‘Dartmoor in World War One’ was an eighteen-month project investigating the effect the first world war had on Dartmoor and its communities, including the rich vein of myth and story that Dartmoor produced in response to the shadow of conflict. You can find out about each output of the project by clicking the headings below.
The project commenced in Spring 2013 with an intensive period of research conducted by MED Theatre’s Young Company. The research unearthed a wealth of information from Dartmoor’s past, from the internment of conscientious objectors in Dartmoor Prison, to the halting of the building of Castle Drogo. Inspired by their findings, the young company went on to devise, script and perform their own play, ‘Road to Nowhere’, performed first in Moretonhampstead Parish Hall, then as a site-specific performance at Castle Drogo in partnership with the National Trust.
March 2014 hailed the second stage of the project in the form of MED Theatre’s annual community play. ‘Chasing Kitty Jay: The Creation of a War-Time Myth’ was written by Artistic Director Mark Beeson and members of MED Theatre’s Young Company. It investigated the origins of Dartmoor’s Kitty Jay myth and its roots in World War One. The play toured village halls across Dartmoor, including the parishes of Manaton and Widecombe near to where the mythical Kitty Jay is buried.
Alongside the play the young people also created their own short film ‘Williamson and the Otters’ in response to how a traumatic experience in the trenches led author Henry Williamson to write his seminal book ‘Tarka the Otter’.
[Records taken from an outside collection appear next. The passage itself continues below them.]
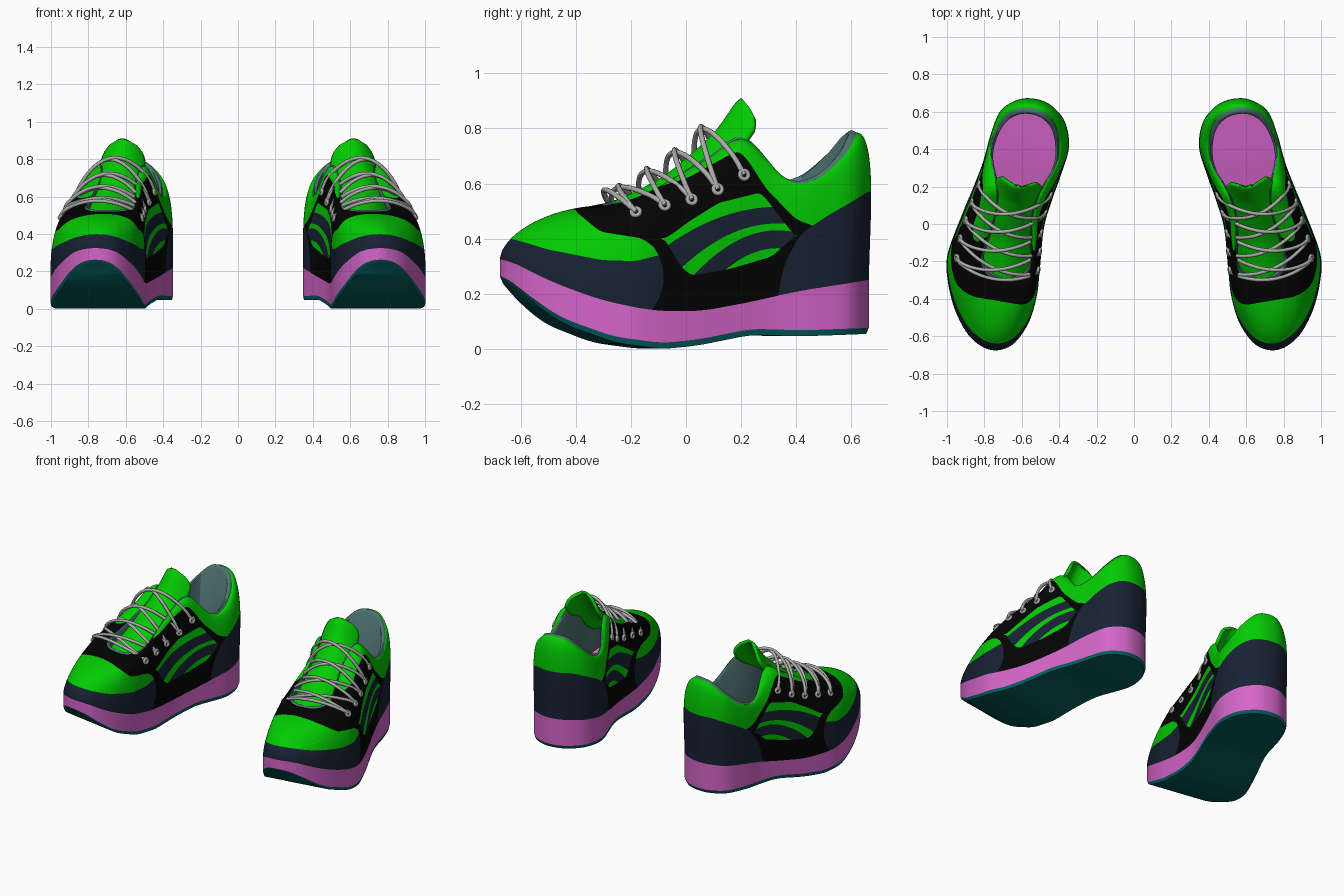
import bpy, bmesh
from math import sin, cos, pi, radians
from mathutils import Vector
from mathutils.bvhtree import BVHTree

cube = bpy.data.objects.get("Cube")
if cube:
    bpy.data.objects.remove(cube)


def material(name, rgb):
    m = bpy.data.materials.new(name)
    m.use_nodes = True
    m.diffuse_color = (*rgb, 1)
    bsdf = m.node_tree.nodes["Principled BSDF"]
    bsdf.inputs["Base Color"].default_value = (*rgb, 1)
    return m


green = material("green", (0.001, 0.6, 0.001))
navy = material("navy", (0.009, 0.016, 0.034))
black = material("black", (0.001, 0.001, 0.001))
pink = material("pink", (0.67, 0.13, 0.59))
teal = material("dark_teal", (0.001, 0.11, 0.11))
grey_teal = material("grey_teal", (0.075, 0.17, 0.165))
grey = material("lace_grey", (0.41, 0.41, 0.4))

TURN = radians(9.5)  # toes point outwards


def place(p):
    u, v, z = p
    return (0.64 + u * cos(TURN) - v * sin(TURN), u * sin(TURN) + v * cos(TURN), z)


def linear(pts, x):
    if x <= pts[0][0]:
        return pts[0][1]
    for (a, p), (b, q) in zip(pts, pts[1:]):
        if x <= b:
            return p + (q - p) * (x - a) / (b - a)
    return pts[-1][1]


def soft(pts, x, w=0.04):
    return sum(linear(pts, x + w * k / 2) for k in range(-2, 3)) / 5


def cut(bm, f):
    # Split the faces along the line where f(v, z) is zero
    value = {p: f(p.co.y, p.co.z) for p in bm.verts}
    fresh = []
    for e in list(bm.edges):
        a, b = e.verts
        if value[a] * value[b] < 0:
            fresh.append(bmesh.utils.edge_split(e, a, value[a] / (value[a] - value[b]))[1])
    if fresh:
        bmesh.ops.connect_verts(bm, verts=fresh)


def build(name, verts, faces, mats, borders=(), paint=None, sharp=40, thick=0):
    mesh = bpy.data.meshes.new(name)
    mesh.from_pydata(verts, [], faces)
    for m in mats:
        mesh.materials.append(m)
    bm = bmesh.new()
    bm.from_mesh(mesh)
    for f in borders:
        cut(bm, f)
    if paint:
        for face in bm.faces:
            c = face.calc_center_median()
            face.material_index = paint(c.y, c.z)
    for p in bm.verts:
        p.co = place(p.co)
    bmesh.ops.recalc_face_normals(bm, faces=bm.faces)
    bm.to_mesh(mesh)
    bm.free()
    mesh.shade_smooth()
    mesh.set_sharp_from_angle(angle=radians(sharp))
    ob = bpy.data.objects.new(name, mesh)
    bpy.context.collection.objects.link(ob)
    if thick:
        ob.modifiers.new("thickness", 'SOLIDIFY').thickness = thick
    ob.modifiers.new("pair", 'MIRROR').use_mirror_merge = False


# Stations from heel to toe: sole v, outer u, inner u, then opening rim u, v, z
STATIONS = [
    (0.67, 0, 0, 0, 0.625, 0.785),
    (0.65, 0.09, -0.09, 0.075, 0.61, 0.77),
    (0.575, 0.172, -0.178, 0.14, 0.555, 0.7),
    (0.45, 0.203, -0.22, 0.178, 0.45, 0.617),
    (0.3, 0.22, -0.203, 0.178, 0.34, 0.615),
    (0.16, 0.248, -0.178, 0.122, 0.195, 0.76),
    (0, 0.285, -0.16, 0.1, 0.06, 0.69),
    (-0.22, 0.325, -0.175, 0.125, -0.12, 0.585),
    (-0.36, 0.3, -0.182, 0.135, -0.22, 0.54),
    (-0.5, 0.24, -0.165, 0.1, -0.28, 0.525),
    (-0.61, 0.16, -0.118, 0.055, -0.305, 0.52),
    (-0.665, 0.085, -0.062, 0.025, -0.31, 0.52),
    (-0.685, 0.01, 0.01, 0, -0.31, 0.52),
]
outer = [(o, v, r + 0.01, rv, rz) for v, o, i, r, rv, rz in STATIONS]
inner = [(i, v, 0.01 - r, rv, rz) for v, o, i, r, rv, rz in STATIONS[-2:0:-1]]
keys = outer + inner
STEP = 12
N = len(keys) * STEP


def around(k):
    # Closed Catmull-Rom curve through the stations
    s, t = k // STEP, (k % STEP) / STEP
    quad = zip(*(keys[(s + d) % len(keys)] for d in (-1, 0, 1, 2)))
    return [b + 0.5 * t * (c - a + t * (2 * a - 5 * b + 4 * c - d + t * (3 * (b - c) + d - a)))
            for a, b, c, d in quad]


samples = [around(k) for k in range(N)]
outline = [s[:2] for s in samples]
rim = [s[2:] for s in samples]

SOLE_TOP = [(-0.7, 0.34), (-0.54, 0.245), (-0.36, 0.175), (-0.18, 0.138),
            (0, 0.135), (0.2, 0.17), (0.38, 0.21), (0.7, 0.257)]
SOLE_BOTTOM = [(-0.7, 0.26), (-0.6, 0.165), (-0.5, 0.09), (-0.32, 0.022), (-0.14, -0.002),
               (0, 0.012), (0.2, 0.05), (0.4, 0.045), (0.7, 0.055)]


def top(v):
    return soft(SOLE_TOP, v, 0.06)


def bottom(v):
    return soft(SOLE_BOTTOM, v)


def bands(rows):
    return [(r * N + i, r * N + (i + 1) % N, (r + 1) * N + (i + 1) % N, (r + 1) * N + i)
            for r in range(rows - 1) for i in range(N)]


def cap(start):
    # Strips across the foot joining each outer point to its inner partner
    faces = [(start + i, start + i + 1, start + N - i - 1, start + N - i) for i in range(1, N // 2 - 1)]
    h = start + N // 2
    return faces + [(start, start + 1, start + N - 1), (h, h + 1, h - 1)]


def slab(name, low, high, mat, shrink=1.0):
    lower = [(u * shrink, v * shrink, low(v)) for u, v in outline]
    upper = [(u, v, high(v)) for u, v in outline]
    build(name, lower + upper, bands(2) + cap(0) + cap(N), [mat])


# Soles
slab("outsole", bottom, lambda v: bottom(v) + 0.022, teal, 0.985)
slab("midsole", lambda v: bottom(v) + 0.022, top, pink)

# Upper: rounded wall from the sole edge to the opening rim, swelling at the heel
ROWS = 50
upper_verts = []
for r in range(ROWS):
    a = r / (ROWS - 1) * pi / 2
    for (u, v), (ru, rv, rz) in zip(outline, rim):
        full = linear([(-0.65, 1.8), (-0.2, 2.7)], v)
        if u < 0:
            full -= linear([(-0.2, 0), (0, 0.3), (0.3, 0.3), (0.5, 0)], v)
        h, k = 1 - max(cos(a), 0) ** (2 / full), sin(a) ** (2 / full)
        swell = 1 + linear([(0.3, 0), (0.6, 0.022)], v) * sin(2 * a)
        z = top(v)
        upper_verts.append(((u + (ru - u) * h) * swell, (v + (rv - v) * h) * swell, z + (rz - z) * k))

TOE_CAP = [(-0.68, 0.41), (-0.54, 0.36), (-0.36, 0.322), (-0.24, 0.318), (-0.15, 0.34)]
TOE_BOX = [(-0.44, 0.52), (-0.41, 0.475), (-0.36, 0.425), (-0.21, 0.4), (-0.14, 0.345)]
HEEL_CUP = [(0.29, 0.1), (0.305, 0.22), (0.325, 0.31), (0.39, 0.42), (0.5, 0.49), (0.65, 0.57)]
EYESTAY = [(-0.22, 0.6), (-0.18, 0.575), (-0.03, 0.62), (0.1, 0.69), (0.16, 0.72),
           (0.19, 0.69), (0.26, 0.58), (0.37, 0.47), (0.45, 0.44)]
PANEL_TOP = [(-0.125, 0.4), (-0.03, 0.465), (0.08, 0.53), (0.24, 0.568), (0.365, 0.41)]
PANEL_LOW = [(-0.125, 0.4), (-0.08, 0.31), (-0.03, 0.265), (0.12, 0.29), (0.28, 0.335), (0.365, 0.41)]


def above(pts):
    return lambda v, z: z - soft(pts, v, 0.015)


def stripe(drop, bend):
    return lambda v, z: z - 0.515 + drop + bend * (0.3 - v) ** 2


cap_line, box_line, cup_line, stay_line, panel_top, panel_low = map(
    above, (TOE_CAP, TOE_BOX, HEEL_CUP, EYESTAY, PANEL_TOP, PANEL_LOW))
stripes = [stripe(0, 0.8), stripe(0.06, 1.2), stripe(0.085, 1.6), stripe(0.15, 2)]


def toe_end(v, z):
    return v + 0.135 + 3 * (z - 0.26) ** 2


def toe_front(v, z):
    return v + 0.42


def paint_upper(v, z):
    GREEN, NAVY, BLACK = range(3)
    if cup_line(v, z) < 0:
        return NAVY
    if toe_end(v, z) < 0:
        if cap_line(v, z) < 0:
            return NAVY
        if toe_front(v, z) < 0 or box_line(v, z) < 0:
            return GREEN
    if stay_line(v, z) > 0:
        return GREEN
    if panel_low(v, z) > 0 > panel_top(v, z):
        return NAVY if sum(s(v, z) < 0 for s in stripes) % 2 else GREEN
    return BLACK


upper_faces = bands(ROWS)
borders = [cap_line, box_line, cup_line, stay_line, panel_top, panel_low, toe_end, toe_front] + stripes
build("upper", upper_verts, upper_faces, [green, navy, black], borders, paint_upper, sharp=60)

# Lining: padded rim rolling inwards and down to the insole
lining = [(u, v, z) for u, v, z in rim]
lining += [(u * 0.96, 0.1 + (v - 0.1) * 0.97, z + 0.008) for u, v, z in rim]
lining += [(u * 0.9, 0.1 + (v - 0.1) * 0.94, z - 0.005) for u, v, z in rim]
lining += [(u * 0.9, v * 0.9, top(v) - 0.01) for u, v in outline]
build("lining", lining, bands(4), [grey_teal], sharp=70)

# Tongue: crowned sheet under the laces with a rounded, flared tip
RISE = [(-0.34, 0.505), (-0.28, 0.53), (-0.2, 0.565), (-0.08, 0.627), (0.05, 0.735),
        (0.14, 0.825), (0.165, 0.88), (0.2, 0.92)]
WIDTH = [(-0.34, 0.12), (-0.2, 0.14), (0.05, 0.115), (0.14, 0.125), (0.165, 0.12),
         (0.182, 0.1), (0.194, 0.065), (0.2, 0.02)]
LONG, WIDE = 54, 20
tongue = []
for j in range(LONG + 1):
    v = -0.34 + 0.54 * j / LONG
    w = linear(WIDTH, v)
    for i in range(WIDE + 1):
        s = 2 * i / WIDE - 1
        edge = (w * s / 0.12) ** 2
        tongue.append((0.012 + w * s, v + max(0, v) * 0.4 * edge, soft(RISE, v, 0.03) - 0.07 * edge))
W = WIDE + 1
tongue_faces = [(j * W + i, j * W + i + 1, (j + 1) * W + i + 1, (j + 1) * W + i)
                for j in range(LONG) for i in range(WIDE)]
build("tongue", tongue, tongue_faces, [green], sharp=60, thick=0.02)


def tubes(name, paths, radius, closed=False):
    data = bpy.data.curves.new(name, 'CURVE')
    data.dimensions = '3D'
    data.bevel_depth = radius
    data.bevel_resolution = 2
    data.use_fill_caps = True
    data.materials.append(grey)
    for side in (1, -1):
        for path in paths:
            sp = data.splines.new('POLY')
            sp.points.add(len(path) - 1)
            sp.use_cyclic_u = closed
            for pt, p in zip(sp.points, path):
                x, y, z = place(p)
                pt.co = (side * x, y, z, 1)
    bpy.context.collection.objects.link(bpy.data.objects.new(name, data))


# Eyelets sit on the wall of the upper
wall = BVHTree.FromPolygons(upper_verts, upper_faces)
holes, rings = {}, []
for row, z in enumerate((0.485, 0.51, 0.535, 0.575, 0.63)):
    for side, u in ((1, 0.255 - 0.01 * row), (-1, -0.16 - 0.008 * row)):
        spot, normal, _, _ = wall.find_nearest(Vector((u, -0.225 + 0.1 * row, z)))
        if normal.x * side < 0:
            normal = -normal
        spot = spot + normal * 0.006
        holes[row, side] = spot
        a = normal.orthogonal().normalized()
        b = normal.cross(a)
        rings.append([spot + 0.016 * (a * cos(k * pi / 8) + b * sin(k * pi / 8)) for k in range(16)])
tubes("eyelets", rings, 0.008, True)


# Laces: one straight bar, then crossings between neighbouring rows
def lace(a, b, height):
    arch = [max(0, sin(pi * k / 24)) ** 0.65 for k in range(25)]
    return [a.lerp(b, k / 24) + Vector((0, -0.08 * h, height * h)) for k, h in enumerate(arch)]


laces = [lace(holes[0, 1], holes[0, -1], 0.085)]
for row in range(4):
    for side in (1, -1):
        laces.append(lace(holes[row, side], holes[row + 1, -side], 0.085 + 0.038 * row + 0.004 * side))
tubes("laces", laces, 0.01)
The project concluded in autumn 2014 with an exhibition at Greenhill Arts and Heritage in Moretonhampstead, following further research from MED Theatre’s Young Company in collaboration with Moretonhampstead History Society. The exhibition marked the National Centenary and included film footage from the different stages of the project and a new film ‘Until the Boys Come Home’ created in the summer.